25 Transcript of Interview with Sue Hall & John Hopkins: London, Feb 7th, 2005. Interview by Chris Meigh Andrews. Http://www.meigh-andrews.com. Accessed 6th Nov. http://www.meigh-andrews.com/writings/interviews/sue-hall-john-hopkins
27 Before completing Forming a Residents Association for TVX in 1974, TVX made two other productions for and about the squatting community, but not yet with them. 1971 saw the completion of Livin’ Free, a documentary about the early days of the Prince of Wales squatting community. Shot on 16mm because low gauge editing for video was not yet available, however it was then transferred onto ½ inch black and white video to facilitate viewing. In 1972 TVX also produced Camden Housing Film for Camden Council, featuring the Council’s director of housing giving advice about housing law and rent rebates. This was shot on ½ inch video, transferred to film for editing and the transferred back to video for screening purposes. In the catalogue entry for this piece Hopkins notes how they were still trying to figure out how best to use and apply this new technology for community aims : ‘ At the time this was possibly pushing the technology beyond its limits, attempting to achieve quality suitable for public service use.’ An article published in Time Out explains that these productions enabled the deputy chairman of housing for Camden, who was too afraid to meet the local squatters for fear of ‘being verbally maligned’, to watch pre-recorded discussions of squatters talking about their difficulties with short term housing policy.

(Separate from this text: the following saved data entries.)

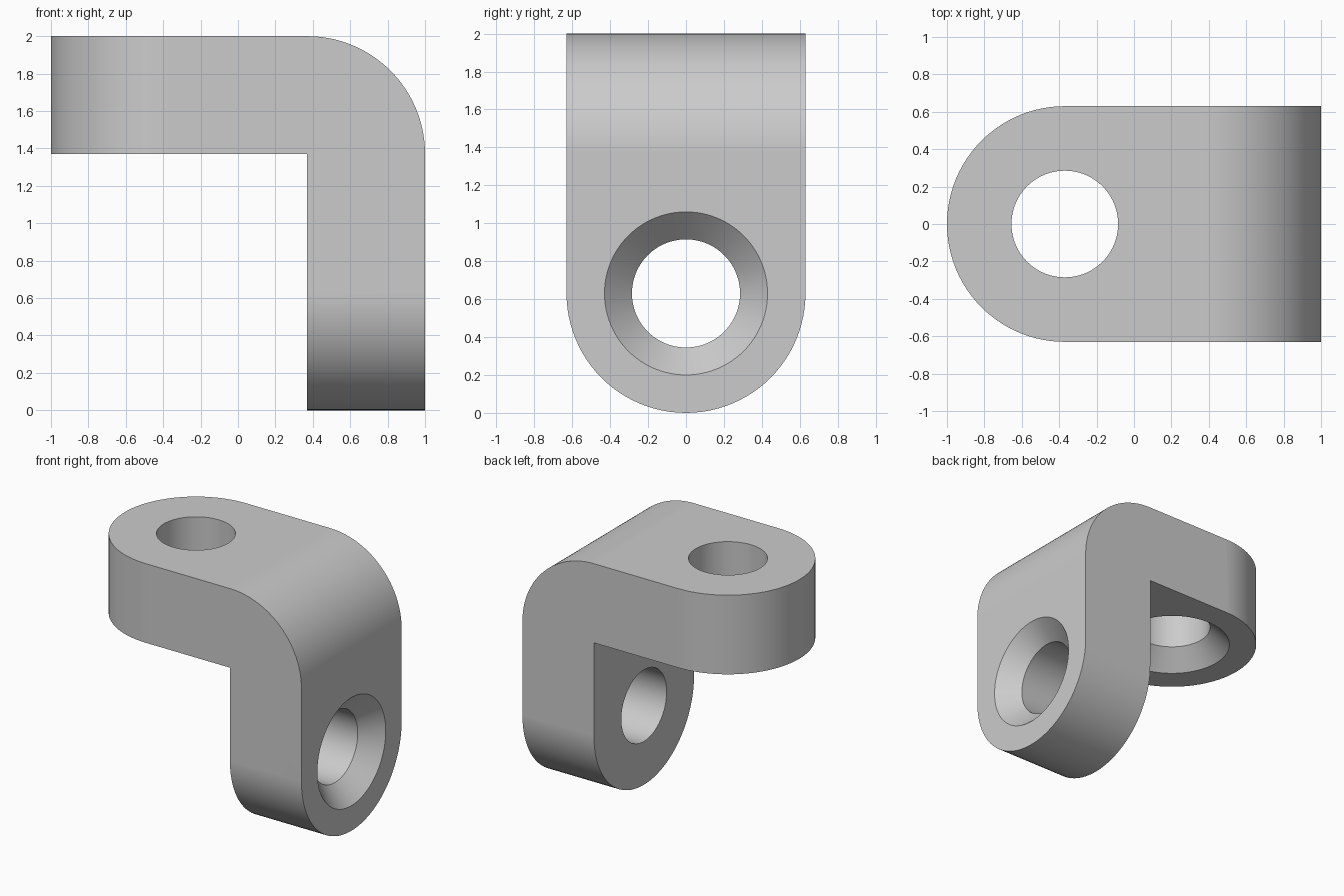
import bpy, bmesh
from math import pi, sin, cos
from mathutils import Matrix

cube = bpy.data.objects.get("Cube")
if cube:
    bpy.data.objects.remove(cube, do_unlink=True)

R = 0.63            # arm thickness, half width and end radius
HOLE, SINK = 0.285, 0.43
STEPS = 48

grey = bpy.data.materials.new("Plain grey")
grey.use_nodes = True
colour = (0.6, 0.6, 0.6, 1)
grey.diffuse_color = colour
grey.node_tree.nodes["Principled BSDF"].inputs["Base Color"].default_value = colour


def arc(cx, cy, r, start, end, steps=STEPS):
    angles = [start + (end - start) * i / steps for i in range(steps + 1)]
    return [(cx + r * cos(a), cy + r * sin(a)) for a in angles]


def make_object(name, bm):
    bmesh.ops.recalc_face_normals(bm, faces=bm.faces)
    mesh = bpy.data.meshes.new(name)
    bm.to_mesh(mesh)
    bm.free()
    mesh.materials.append(grey)
    obj = bpy.data.objects.new(name, mesh)
    bpy.context.collection.objects.link(obj)
    return obj


def extrude(name, points, place, low, high):
    """Extrude a flat outline; place(u, v, w) gives the 3D position."""
    bm = bmesh.new()
    ends = [[bm.verts.new(place(u, v, w)) for u, v in points] for w in (low, high)]
    for ring in ends:
        bm.faces.new(ring)
    for i in range(len(points)):
        j = (i + 1) % len(points)
        bm.faces.new((ends[0][i], ends[0][j], ends[1][j], ends[1][i]))
    return make_object(name, bm)


def countersink_cutter(name, matrix):
    """Drill shape along local z, with its wide mouth at z = 0."""
    depth, over = SINK - HOLE, 0.05
    rings = [(-R - 0.1, HOLE), (-depth, HOLE), (over, SINK + over)]
    bm = bmesh.new()
    loops = []
    for z, r in rings:
        loops.append([bm.verts.new((x, y, z)) for x, y in arc(0, 0, r, 0, 2 * pi, 96)[:-1]])
    bm.faces.new(loops[0])
    bm.faces.new(loops[-1])
    for a, b in zip(loops, loops[1:]):
        for i in range(len(a)):
            j = (i + 1) % len(a)
            bm.faces.new((a[i], a[j], b[j], b[i]))
    bm.transform(matrix)
    return make_object(name, bm)


# Bent bar with a rounded outer corner
bend = [(-1, 2 - R), (1 - R, 2 - R), (1 - R, 0), (1, 0)]
bend += arc(1 - R, 2 - R, R, 0, pi / 2) + [(-1, 2)]
bracket = extrude("angle_bracket", bend, lambda u, v, w: (u, w, v), -R, R)

# Outlines that round off the two free ends
flat_end = arc(R - 1, 0, R, pi / 2, 3 * pi / 2) + [(1.2, -R), (1.2, R)]
lower_end = arc(0, R, R, pi, 2 * pi) + [(R, 2.2), (-R, 2.2)]
cutters = [
    (extrude("horizontal_arm_outline", flat_end, lambda u, v, w: (u, v, w), -0.2, 2.2), "INTERSECT"),
    (extrude("vertical_arm_outline", lower_end, lambda u, v, w: (w, u, v), -1.2, 1.2), "INTERSECT"),
]

# Countersunk holes: outer face of the vertical arm, underside of the other
side = Matrix.Translation((1, 0, R)) @ Matrix.Rotation(pi / 2, 4, "Y")
under = Matrix.Translation((R - 1, 0, 2 - R)) @ Matrix.Rotation(pi, 4, "X")
cutters += [(countersink_cutter("side_hole_cutter", side), "DIFFERENCE"),
            (countersink_cutter("under_hole_cutter", under), "DIFFERENCE")]

bpy.ops.object.select_all(action="DESELECT")
bpy.context.view_layer.objects.active = bracket
bracket.select_set(True)
for cutter, operation in cutters:
    mod = bracket.modifiers.new(cutter.name, "BOOLEAN")
    mod.operation, mod.solver, mod.object = operation, "EXACT", cutter
    bpy.ops.object.modifier_apply(modifier=mod.name)
    bpy.data.objects.remove(cutter, do_unlink=True)

# Smooth the curved walls and keep the flats flat
bpy.ops.object.shade_smooth_by_angle(angle=pi / 6)
weighted = bracket.modifiers.new("flat_faces", "WEIGHTED_NORMAL")
weighted.keep_sharp = True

28 United Nations Wants Graft-On! Videotape. Camden Journal [London] 6 June 1975 Print.
29 Interview with John Hopkins by Heinz Nigg and Andy Porter London, 2013, unpublished
30 REWIND, Interview by Jackie Hatfield with Sue Hall and John Hopkins 17 Nov. 2004. Accessed on 06 Nov. 2014. http://www.rewind.ac.uk/database/searchrewind.php?table_name=REWINDArtistDetails&function=details&where_field=Artist_Name&where_value=Sue Hall/John Hopkins&Section=Details
31 Film Tape Allowed in Court, The Guardian [London] 23 Aug. 1974 Print.
32 Interview with John Hopkins by Heinz Nigg and Andy Porter 2014
33 Squat Now While Stocks Last or Dr. John’s Arrest, 1974, Graft On!/Fantasy Factory
34 People’s Tube, Time Out year and date TBC
35 Transcript of Interview with Sue Hall & John Hopkins: London, Feb 7th, 2005. Interview by Chris Meigh Andrews. Http://www.meigh-andrews.com. Accessed 6th Nov. http://www.meigh-andrews.com/writings/interviews/sue-hall-john-hopkins
36 Interview with John Hopkins by Heinz Nigg and Andy Porter 2014
37 Transcript of Interview with Sue Hall & John Hopkins: London, Feb 7th, 2005. Interview by Chris Meigh Andrews. Http://www.meigh-andrews.com. Accessed 6th Nov. http://www.meigh-andrews.com/writings/interviews/sue-hall-john-hopkins